Trump, Clinton look to widen leads in western state voting
WASHINGTON (AP) — Republican Donald Trump and Democrat Hillary Clinton fought to boost their delegate leads over party challengers for the presidential nomination Tuesday in primary election voting across three Western states as the world grappled with a new wave of bloody attacks in Europe.
Arizona and Utah feature contests for both parties, while Idaho Democrats hold presidential caucuses, all of which will determine if Democrat Bernie Sanders and Republicans Ted Cruz and John Kasich can blunt the growing sense of inevitability around both party front-runners.
But the nominating contests were largely an afterthought for much of the day as the leading White House hopefuls clashed over how to stop the spread of the Islamic State group. The organization claimed responsibility for a series of attacks in Brussels that left at least 34 dead and dozens more wounded.
Even before Tuesday's violence, foreign policy had emerged as a central theme ahead of the Western elections with candidates in both parties courting pro-Israel activists on Monday.
On Tuesday, Cruz said that it was time for law enforcement to "patrol and secure Muslim neighborhoods before they become radicalized," without providing more details.
The ultraconservative Texas senator, who is running behind Trump in the Republican contest, made the comment in a statement his campaign released following the bombings in Brussels.
In separate interviews on CNN, Trump supported Cruz's proposal for increased surveillance in Muslim neighborhoods in the U.S., while Kasich opposed it.
Clinton as well as Trump's Republican rivals questioned whether the billionaire businessman has the temperament and readiness to serve as commander in chief, and condemned the Republican front-runner's calls to diminish U.S. involvement with NATO.
"This is a time for us to reaffirm our solidarity with our European friends and allies, individually and through NATO," Clinton declared on NBC's "Today," insisting that the U.S. must intensify efforts to prevent terrorism in conjunction with its allies. "We've got to be absolutely strong and smart and steady in how we respond."
Cruz seized on Trump's foreign policy inexperience while declaring that the U.S. is at war with the Islamic State group.
"He doesn't have the minimal knowledge one would expect from a staffer at the State Department, much less from the commander in chief," the Texas senator told reporters. "The stakes are too high for learning on the job."
Trump vowed to defeat the Islamic State, and he renewed his proposal for temporarily barring Muslims from entering the country in addition to refusing entry to Syrian refugees fleeing their war-torn nation.
"We're having a problem with Muslims coming into the country," Trump said on CNN. "The reason I'm leading on the Republican side by a lot ... is that I'm very, very strong on borders."
Trump's brash tone has turned off some Republican voters in heavily Mormon Utah, where preference polls suggest that Cruz has a chance to claim more than 50 percent of the caucus vote — and with it, all of Utah's 40 delegates.
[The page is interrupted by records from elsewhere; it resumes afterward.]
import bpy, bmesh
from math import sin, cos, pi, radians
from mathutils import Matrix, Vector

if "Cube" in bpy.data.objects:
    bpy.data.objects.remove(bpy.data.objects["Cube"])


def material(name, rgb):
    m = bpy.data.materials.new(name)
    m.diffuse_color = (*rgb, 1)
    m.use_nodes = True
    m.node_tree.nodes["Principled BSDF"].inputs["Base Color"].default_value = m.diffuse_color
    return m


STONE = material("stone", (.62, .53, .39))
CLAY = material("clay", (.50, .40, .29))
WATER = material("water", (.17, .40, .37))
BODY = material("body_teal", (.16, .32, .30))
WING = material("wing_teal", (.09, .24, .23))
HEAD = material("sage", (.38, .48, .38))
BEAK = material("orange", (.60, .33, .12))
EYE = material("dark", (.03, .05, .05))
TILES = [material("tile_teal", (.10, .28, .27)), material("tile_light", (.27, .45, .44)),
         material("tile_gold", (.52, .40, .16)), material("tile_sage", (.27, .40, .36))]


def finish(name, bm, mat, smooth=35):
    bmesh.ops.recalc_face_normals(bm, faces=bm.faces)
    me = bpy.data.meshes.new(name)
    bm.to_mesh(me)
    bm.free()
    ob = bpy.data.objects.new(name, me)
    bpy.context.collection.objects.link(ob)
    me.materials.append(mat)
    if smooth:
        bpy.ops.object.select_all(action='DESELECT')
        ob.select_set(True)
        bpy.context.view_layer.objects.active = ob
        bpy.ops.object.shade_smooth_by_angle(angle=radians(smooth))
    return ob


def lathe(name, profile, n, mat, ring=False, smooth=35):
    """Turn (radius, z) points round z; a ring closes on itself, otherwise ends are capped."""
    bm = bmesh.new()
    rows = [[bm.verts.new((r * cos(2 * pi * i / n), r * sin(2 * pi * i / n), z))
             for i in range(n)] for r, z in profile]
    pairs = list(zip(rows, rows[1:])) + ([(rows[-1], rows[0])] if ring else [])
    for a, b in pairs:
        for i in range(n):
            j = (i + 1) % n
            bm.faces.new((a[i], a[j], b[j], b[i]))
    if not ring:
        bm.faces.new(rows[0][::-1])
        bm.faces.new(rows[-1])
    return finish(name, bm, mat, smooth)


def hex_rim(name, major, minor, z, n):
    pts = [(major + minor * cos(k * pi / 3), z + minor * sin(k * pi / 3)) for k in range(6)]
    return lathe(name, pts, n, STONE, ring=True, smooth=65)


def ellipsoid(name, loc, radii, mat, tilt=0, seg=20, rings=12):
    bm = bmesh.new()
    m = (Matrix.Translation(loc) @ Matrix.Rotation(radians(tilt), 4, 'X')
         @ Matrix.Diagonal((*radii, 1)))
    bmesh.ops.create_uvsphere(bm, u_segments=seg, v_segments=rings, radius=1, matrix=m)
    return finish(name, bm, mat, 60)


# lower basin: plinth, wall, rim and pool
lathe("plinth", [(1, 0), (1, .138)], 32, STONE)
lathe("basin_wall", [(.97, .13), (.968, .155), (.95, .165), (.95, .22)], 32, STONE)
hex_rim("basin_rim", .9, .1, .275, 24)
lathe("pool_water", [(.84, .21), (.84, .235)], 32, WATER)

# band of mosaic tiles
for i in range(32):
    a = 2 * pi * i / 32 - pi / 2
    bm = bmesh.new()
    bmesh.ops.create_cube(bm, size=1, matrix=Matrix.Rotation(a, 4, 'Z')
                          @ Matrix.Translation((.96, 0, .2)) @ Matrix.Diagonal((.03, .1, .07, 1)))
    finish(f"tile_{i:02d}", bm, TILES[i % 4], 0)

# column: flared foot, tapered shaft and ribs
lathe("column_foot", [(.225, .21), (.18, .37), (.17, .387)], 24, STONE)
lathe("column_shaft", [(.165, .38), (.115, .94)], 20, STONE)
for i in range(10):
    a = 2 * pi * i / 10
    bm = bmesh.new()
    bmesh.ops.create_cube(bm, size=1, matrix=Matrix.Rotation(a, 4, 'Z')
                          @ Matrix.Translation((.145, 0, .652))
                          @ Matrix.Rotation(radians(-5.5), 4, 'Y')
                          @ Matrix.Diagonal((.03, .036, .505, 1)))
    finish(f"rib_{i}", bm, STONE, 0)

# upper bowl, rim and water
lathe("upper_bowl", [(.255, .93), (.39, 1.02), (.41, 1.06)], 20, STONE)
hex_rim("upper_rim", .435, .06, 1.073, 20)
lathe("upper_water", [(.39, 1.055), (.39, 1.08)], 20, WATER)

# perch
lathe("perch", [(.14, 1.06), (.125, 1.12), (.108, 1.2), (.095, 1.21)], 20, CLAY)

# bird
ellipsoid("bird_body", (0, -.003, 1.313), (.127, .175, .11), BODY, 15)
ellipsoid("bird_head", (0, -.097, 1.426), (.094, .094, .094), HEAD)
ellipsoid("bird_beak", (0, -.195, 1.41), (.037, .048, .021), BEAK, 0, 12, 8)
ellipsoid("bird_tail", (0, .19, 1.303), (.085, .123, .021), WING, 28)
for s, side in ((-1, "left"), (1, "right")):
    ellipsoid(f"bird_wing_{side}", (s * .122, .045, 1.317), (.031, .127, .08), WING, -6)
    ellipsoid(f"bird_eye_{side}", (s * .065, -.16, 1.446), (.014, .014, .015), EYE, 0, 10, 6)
If Cruz fails to exceed 50 percent, the delegates would be awarded proportionally based on each candidate's vote total.
Kasich hopes to play spoiler in Utah, a state that prizes civility and religion. A week ago, the Ohio governor claimed a victory in his home state, his first and only win of the primary season. But Mitt Romney, a Mormon and the Republicans' 2012 presidential nominee, is telling his fellow Utah voters in a recorded phone message that Cruz "is the only Republican candidate who can defeat Donald Trump."
Trump appears to be in a stronger position in Arizona, which will award all of its 58 delegates to whichever candidate wins the most votes.
Anti-Trump Republicans are running out of time to prevent the billionaire businessman from securing the 1,237 delegates needed to claim the nomination. In primary voting and caucuses so far, Trump has 680 delegates, Cruz has 424 and Kasich has 143.
With more than half of all delegates already awarded during the first seven weeks of primary voting, Trump's challengers' best, and perhaps only, hope lies with denying him a delegate majority and forcing a contested national convention in July.
"This is going to the convention," Kasich said on CNN.
On the Democratic side, Clinton's advantage is even greater.
The former secretary of state is coming off last week's five-state sweep of Sanders, who remains popular among his party's most liberal voters but needs to improve his performance if he expects to stay relevant. The Vermont senator, now trailing Clinton by more than 300 pledged delegates, has targeted Tuesday's races as the start of a comeback tour.
The former first lady has 1,163 delegates to Sanders' 844, based on primaries and caucuses. It takes 2,383 delegates to win the nomination.